Sirleaf went to Washington, D.C. in February of 2007 seeking relief from Liberia's debts. The impoverished country owed $3.7 billion to international investors, eight times its annual gross domestic product, 30 times the value of its annual exports, and more than $1,000 per citizen of the country of three million. Most of the debt had been rung up by the Doe and Taylor regimes, and the new government, like many in the developing world, was stuck making huge debt payments rather than spending more of its tax revenue on the needs of its people. Sirleaf had powerful support for her mission. Her plea for debt relief, published in the Wall Street Journal that February, was co-authored by Paul Wolfowitz, president of the World Bank and former member of George W. Bush's administration. A few days later, Rice announced that the United States would forgive Liberia's $391 million debt to it and grant Liberia $200 million in new aid, on top of $500 million it had granted earlier. Bush encouraged other holders of Liberian debt to write off those debts as well.
Observers warned that Sirleaf had only a limited window of opportunity to improve the standard of living in Liberia before its citizens turned again to despair and cynicism. But in early 2007, a popular Liberian hip-hop song about Sirleaf, called "Letter to the President," expressed Liberians' optimism about Sirleaf's leadership, their attachment to her motherly personality, and their extreme need for help. "Hello, Ma," the lyrics say (as quoted by Dixon in the Los Angeles Times ). "See, what we need is change, a change from suffering, a change from poverty. You can make it, Ma. We trust you; that's why we voted for you."

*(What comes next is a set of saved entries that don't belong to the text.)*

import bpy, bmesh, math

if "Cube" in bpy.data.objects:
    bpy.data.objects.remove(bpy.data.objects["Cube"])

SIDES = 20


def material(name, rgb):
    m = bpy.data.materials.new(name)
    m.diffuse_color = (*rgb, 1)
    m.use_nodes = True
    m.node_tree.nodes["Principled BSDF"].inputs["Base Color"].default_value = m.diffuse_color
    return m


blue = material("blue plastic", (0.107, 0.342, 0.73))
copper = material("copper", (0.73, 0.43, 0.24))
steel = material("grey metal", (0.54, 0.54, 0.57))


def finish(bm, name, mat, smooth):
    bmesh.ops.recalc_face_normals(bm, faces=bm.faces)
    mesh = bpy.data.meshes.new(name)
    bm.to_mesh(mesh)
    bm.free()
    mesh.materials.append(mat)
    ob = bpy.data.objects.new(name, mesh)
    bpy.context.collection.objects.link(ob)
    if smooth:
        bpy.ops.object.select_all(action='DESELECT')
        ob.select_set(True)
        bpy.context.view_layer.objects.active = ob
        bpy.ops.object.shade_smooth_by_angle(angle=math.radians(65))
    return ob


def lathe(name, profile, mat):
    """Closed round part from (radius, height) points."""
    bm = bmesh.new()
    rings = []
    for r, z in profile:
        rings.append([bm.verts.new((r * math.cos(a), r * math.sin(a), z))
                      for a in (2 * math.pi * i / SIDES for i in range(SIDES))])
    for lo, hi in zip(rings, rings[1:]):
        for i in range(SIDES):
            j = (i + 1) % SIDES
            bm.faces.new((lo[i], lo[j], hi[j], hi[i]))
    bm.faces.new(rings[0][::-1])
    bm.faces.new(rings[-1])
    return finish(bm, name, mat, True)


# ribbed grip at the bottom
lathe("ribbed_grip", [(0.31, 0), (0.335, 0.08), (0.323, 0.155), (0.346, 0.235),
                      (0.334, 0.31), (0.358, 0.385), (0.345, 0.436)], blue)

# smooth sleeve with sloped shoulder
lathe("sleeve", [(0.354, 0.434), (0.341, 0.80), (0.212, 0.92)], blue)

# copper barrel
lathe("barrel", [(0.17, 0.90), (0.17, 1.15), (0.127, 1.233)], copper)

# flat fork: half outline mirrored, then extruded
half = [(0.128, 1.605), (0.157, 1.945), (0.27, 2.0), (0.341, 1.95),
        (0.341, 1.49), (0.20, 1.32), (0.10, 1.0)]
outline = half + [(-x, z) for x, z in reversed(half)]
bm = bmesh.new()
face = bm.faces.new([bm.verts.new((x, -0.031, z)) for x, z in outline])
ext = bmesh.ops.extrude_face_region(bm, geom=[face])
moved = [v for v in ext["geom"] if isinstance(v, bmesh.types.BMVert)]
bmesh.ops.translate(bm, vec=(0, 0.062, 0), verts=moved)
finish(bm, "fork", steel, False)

AllAfrica, February 14, 2007.
Chicago Tribune , August 24, 1985, sec. News, p. 4; July 22, 1990, sec. Perspective, p. 1; December 3, 2005, sec. Editorial, p. 24; May 15, 2006, sec. Commentary, p. 21.
Glamour , November 2006, p. 170, pp. 179-81.
Los Angeles Times , January 25, 2007, p. A1.
Wall Street Journal , February 13, 2007, p. A25.
Washington Post , March 3, 1980, p. A18; April 13, 1980, p. A1; August 16, 1985, p. A28; August 24, 1985, p. A20; September 26, 1985, p. A29; October 30, 1985, p. A31; November 18, 1985, p. A24; August 24, 1990, p. A26; March 24, 1991, p. A28; July 22, 1997, p. A17; August 10, 1997, p. C4; February 18, 2000, p. A17; May 8, 2000, p. A1; April 30, 2002, p. A16; August 22, 2003, p. A13; October 5, 2005, p. A16; December 16, 2005, p. C1; January 17, 2006, p. A11; March 18, 2006, p. A17; March 22, 2006, p. A17; March 31, 2006, p. A15.
Washington Times , January 25, 2007, p. A15.
"Johnson-Sirleaf claims Liberia win," CNN.com, http://www.cnn.com/2005/WORLD/africa/11/10/Liberia.ap/index.html (November 14, 2005).
"New leader's pledge: Unite Liberia," CNN.com, http://www.cnn.com/2006/WORLD/africa/01/16/liberia/ (January 17, 2006).
"Profile: Liberia's 'Iron Lady,'" BBC News, http://news.bbc.co.uk/1/hi/world/africa/4395978.stm (February 9, 2007).
"Woman wins historic Liberia vote," CNN.com, http://www.cnn.com/2005/WORLD/africa/11/23/liberia/index.html (November 28, 2005).
"Liberia's President Outlines Programs, Decries Divisions," Voice of America News, January 30, 2007.
"President Bush Meets with President Johnson-Sirleaf of Liberia," White House Press Releases, Fact Sheets and Briefings, February 14, 2007.